An overview of the economic profiles of China and France helps in understanding prospects for the acquisition. China’s economy has lost significant momentum in Q3 due to the disruptions caused by restrictions aimed at containing COVID-19 (Focus Economics, 2021). The country’s industrial output has been significantly curtailed as the country rushes to meet emissions standards. The country’s economy is expected to have slow growth in the coming year, and the momentum will pick up once the government eases containment measures (Focus Economics, 2021). According to U.S. Securities and Exchange Commission (2020), China’s beauty market is expected to continue expanding due to its high population of Gen-Z and Millennials. Trends among these populations are likely to alter China’s beauty market in the coming years. The country lacks a floating exchange rate, as its currency relies on the U.S. dollar (Focus Economics, 2021). France’s economy is projected to have a softer growth rate in the coming year due to a stricter base effect.
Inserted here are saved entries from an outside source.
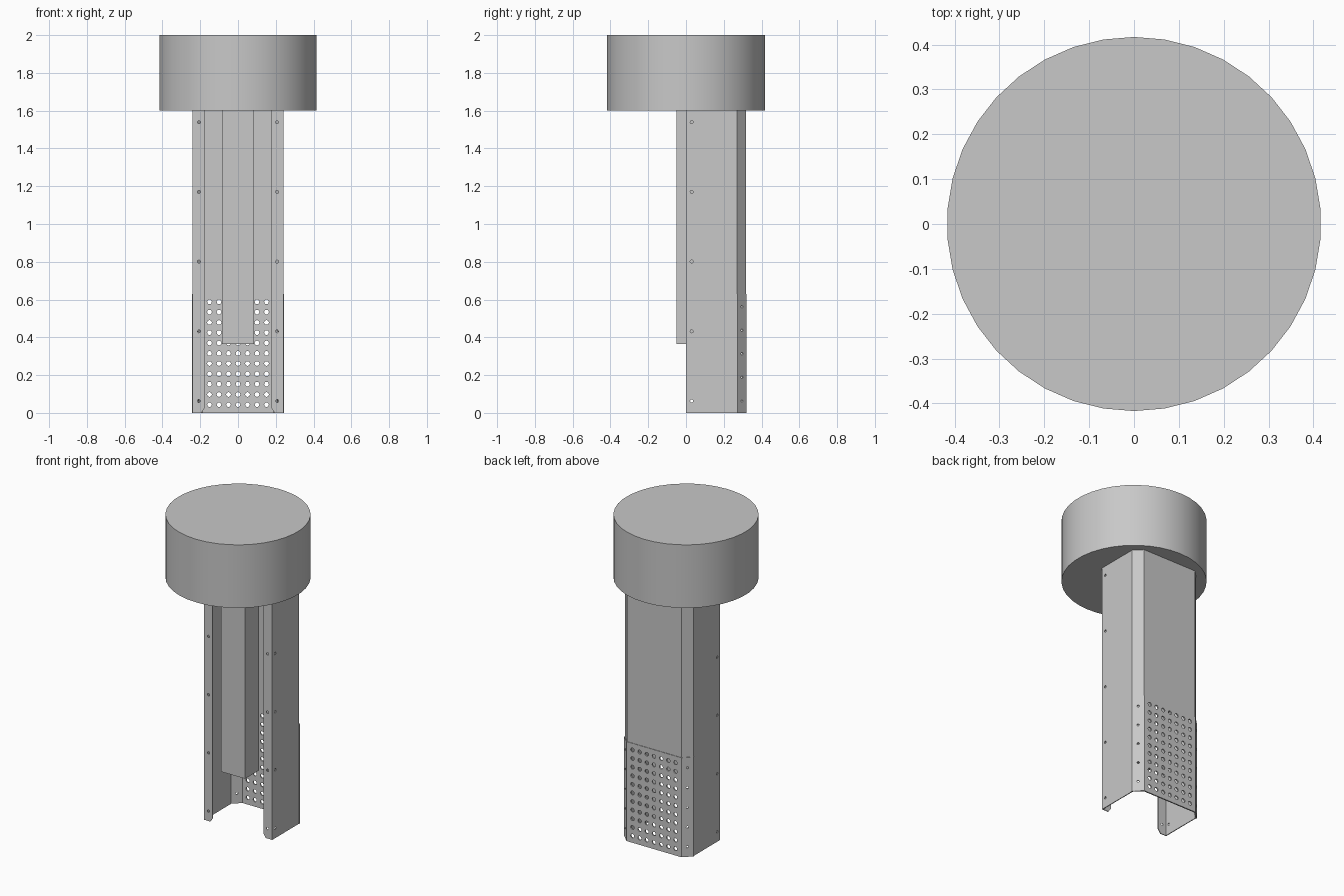
import bpy, bmesh, math
from mathutils import Matrix, Vector

cube = bpy.data.objects.get("Cube")
if cube:
    bpy.data.objects.remove(cube, do_unlink=True)

metal = bpy.data.materials.new("light grey metal")
metal.use_nodes = True
grey = (0.58, 0.58, 0.58, 1)
metal.diffuse_color = grey
metal.node_tree.nodes["Principled BSDF"].inputs["Base Color"].default_value = grey


def make(name, bm):
    mesh = bpy.data.meshes.new(name)
    bm.to_mesh(mesh)
    bm.free()
    mesh.materials.append(metal)
    ob = bpy.data.objects.new(name, mesh)
    bpy.context.collection.objects.link(ob)
    return ob


def select(ob):
    bpy.ops.object.select_all(action='DESELECT')
    ob.select_set(True)
    bpy.context.view_layer.objects.active = ob


def apply_mods(ob):
    select(ob)
    for mod in list(ob.modifiers):
        bpy.ops.object.modifier_apply(modifier=mod.name)


def box(name, lo, hi):
    bm = bmesh.new()
    lo, hi = Vector(lo), Vector(hi)
    bmesh.ops.create_cube(bm, size=1, matrix=Matrix.Translation((lo + hi) / 2)
                          @ Matrix.Diagonal((*(hi - lo), 1)))
    return make(name, bm)


def sheet(name, half, top, thick):
    """Folded sheet from half a profile of (x, y, bottom z), mirrored in x."""
    path = half + [(-x, y, z) for x, y, z in reversed(half)]
    bm = bmesh.new()
    low = [bm.verts.new(p) for p in path]
    high = [bm.verts.new((x, y, top)) for x, y, z in path]
    for i in range(len(path) - 1):
        bm.faces.new((low[i], low[i + 1], high[i + 1], high[i]))
    ob = make(name, bm)
    mod = ob.modifiers.new("thickness", 'SOLIDIFY')
    mod.thickness = thick
    mod.offset = -1
    mod.use_even_offset = True
    apply_mods(ob)
    return ob


def drill(ob, holes):
    """Cut round holes given as (centre, axis, radius)."""
    bm = bmesh.new()
    for centre, axis, r in holes:
        turn = Vector(axis).to_track_quat('Z', 'Y').to_matrix().to_4x4()
        bmesh.ops.create_cone(bm, cap_ends=True, segments=12, radius1=r, radius2=r,
                              depth=0.03, matrix=Matrix.Translation(centre) @ turn)
    cutter = make("hole_cutter", bm)
    cutter.hide_render = True
    mod = ob.modifiers.new("holes", 'BOOLEAN')
    mod.operation = 'DIFFERENCE'
    mod.solver = 'EXACT'
    mod.object = cutter
    apply_mods(ob)
    bpy.data.objects.remove(cutter, do_unlink=True)


# Round cap
bm = bmesh.new()
bmesh.ops.create_cone(bm, cap_ends=True, segments=38, radius1=0.417, radius2=0.417,
                      depth=0.4, matrix=Matrix.Translation((0, 0, 1.8))
                      @ Matrix.Rotation(math.pi / 2, 4, 'Z'))
# keep a vertex on the +y axis
spin = math.pi / 2 - math.atan2(bm.verts[:][0].co.y, bm.verts[:][0].co.x)
bmesh.ops.rotate(bm, verts=bm.verts, cent=(0, 0, 0), matrix=Matrix.Rotation(spin, 3, 'Z'))
cap = make("round_cap", bm)
select(cap)
bpy.ops.object.shade_smooth_by_angle(angle=math.radians(30))

# Inner column
box("inner_column", (-0.085, -0.05, 0.365), (0.085, 0.09, 1.6))

# Open-fronted channel with chamfered back corners and clipped lips
channel = sheet("channel_post", [(0.178, 0, 0.025), (0.195, 0, 0), (0.24, 0, 0),
                                 (0.24, 0.27, 0), (0.19, 0.318, 0)], 1.6, 0.005)

# Perforated plate wrapped round the lower back
plate = sheet("perforated_plate", [(0.243, 0.268, 0), (0.243, 0.272, 0),
                                   (0.192, 0.321, 0)], 0.63, 0.003)

# Ventilation grid and plate fixings pass through both sheets
shared = [((0.0503 * i, 0.318, 0.043 + 0.0545 * j), (0, 1, 0), 0.0125)
          for i in range(-3, 4) for j in range(11)]
edge = []
for s in (-1, 1):
    for k in range(5):
        shared.append(((s * 0.217, 0.296, 0.063 + 0.125 * k), (s, 1, 0), 0.007))
        z = 0.063 + 0.369 * k
        edge.append(((s * 0.207, 0, z), (0, 1, 0), 0.008))
        edge.append(((s * 0.24, 0.03, z), (1, 0, 0), 0.008))
drill(channel, shared + edge)
drill(plate, shared)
Covid-19 uncertainty has impacted economic operations in the country; however, the government’s investment plan can help stabilize the economy (Focus Economics, 2021). The beauty market in France is characterized by the high valuation of skincare products, which represent more than a quarter of the sector’s total revenue. France’s domestic currency coexists with the euro in a fixed exchange rate regime.
Eiteman, D., Stonehill, D., & Moffett, M. (2020). Multinational business finance (15th eds.). Pearson.
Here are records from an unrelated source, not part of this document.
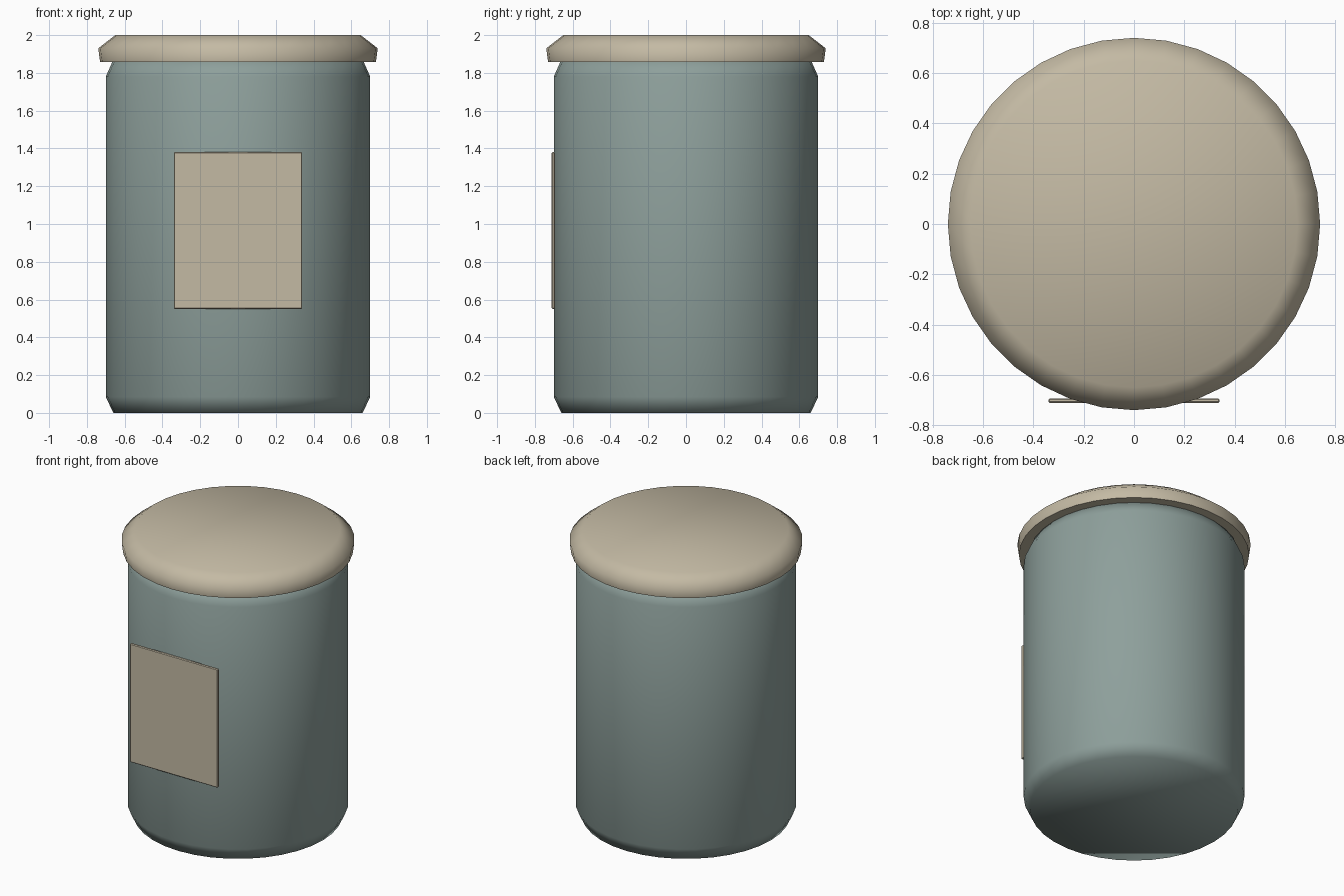
import bpy, bmesh, math

default = bpy.data.objects.get("Cube")
if default:
    bpy.data.objects.remove(default, do_unlink=True)


def material(name, rgb):
    m = bpy.data.materials.new(name)
    m.use_nodes = True
    colour = (*rgb, 1.0)
    m.diffuse_color = colour
    bsdf = next(n for n in m.node_tree.nodes if n.type == 'BSDF_PRINCIPLED')
    bsdf.inputs["Base Color"].default_value = colour
    bsdf.inputs["Roughness"].default_value = 0.6
    return m


def finish(bm, name, mat, angle):
    bmesh.ops.recalc_face_normals(bm, faces=bm.faces[:])
    mesh = bpy.data.meshes.new(name)
    bm.to_mesh(mesh)
    bm.free()
    mesh.materials.append(mat)
    obj = bpy.data.objects.new(name, mesh)
    bpy.context.collection.objects.link(obj)
    bpy.ops.object.select_all(action='DESELECT')
    obj.select_set(True)
    bpy.context.view_layer.objects.active = obj
    bpy.ops.object.shade_smooth_by_angle(angle=math.radians(angle))
    return obj


def turned(name, profile, mat, sides=36):
    """Closed round part from a list of (radius, height) rings."""
    bm = bmesh.new()
    rings = []
    for r, z in profile:
        angles = [math.tau * i / sides for i in range(sides)]
        rings.append([bm.verts.new((r * math.cos(a), r * math.sin(a), z)) for a in angles])
    for low, high in zip(rings, rings[1:]):
        for i in range(sides):
            j = (i + 1) % sides
            bm.faces.new((low[i], low[j], high[j], high[i]))
    bm.faces.new(rings[0][::-1])
    bm.faces.new(rings[-1])
    return finish(bm, name, mat, 75)


glaze = material("grey_green_glaze", (0.27, 0.35, 0.33))
cream = material("warm_cream", (0.55, 0.49, 0.37))

# Jar body with chamfered foot and shoulder
turned("jar_body", [(0.66, 0), (0.70, 0.085), (0.70, 1.78), (0.66, 1.87)], glaze)

# Overhanging lid with a sloped upper rim
turned("jar_lid", [(0.73, 1.857), (0.74, 1.93), (0.65, 2.0)], cream)

# Flat label plate on the front
bm = bmesh.new()
bmesh.ops.create_cube(bm, size=1)
bmesh.ops.scale(bm, vec=(0.68, 0.018, 0.83), verts=bm.verts[:])
bmesh.ops.bevel(bm, geom=bm.edges[:], offset=0.005, segments=1, affect='EDGES')
bmesh.ops.translate(bm, vec=(0, -0.702, 0.965), verts=bm.verts[:])
finish(bm, "front_label", cream, 30)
Euler Hermes. (n.d.). Economic risk: France. Euler Hermes. https://www.eulerhermes.com/en_global/economic-research/country-reports/France.html
Focus Economics (2021). China economic outlook. Focus Economics. https://www.focus-economics.com/countries/china
Focus Economics (2021). France economic outlook. Focus Economics. https://www.focus-economics.com/countries/france
Magnus, G. (2021). Is it time to avoid investing in China? Financial Times. https://www.ft.com/content/fe0e9427-0cea-4421-9e14-ab382d3d8929
Pierre Fabre. (2020). Chinese beauty company Yatsen acquires iconic skincare brand GALENIC from French group Pierre Fabre. Pierre Fabre. https://www.pierre-fabre.com/en/press_release/chinese-beauty-company-yatsen-acquires-iconic-skincare-brand-galenic-from-french
U.S. Securities and Exchange Commission. (2020). Yatsen Holding Limited. Sec.gov. https://www.sec.gov/Archives/edgar/data/1819580/000119312520298091/d57580d424b4.htm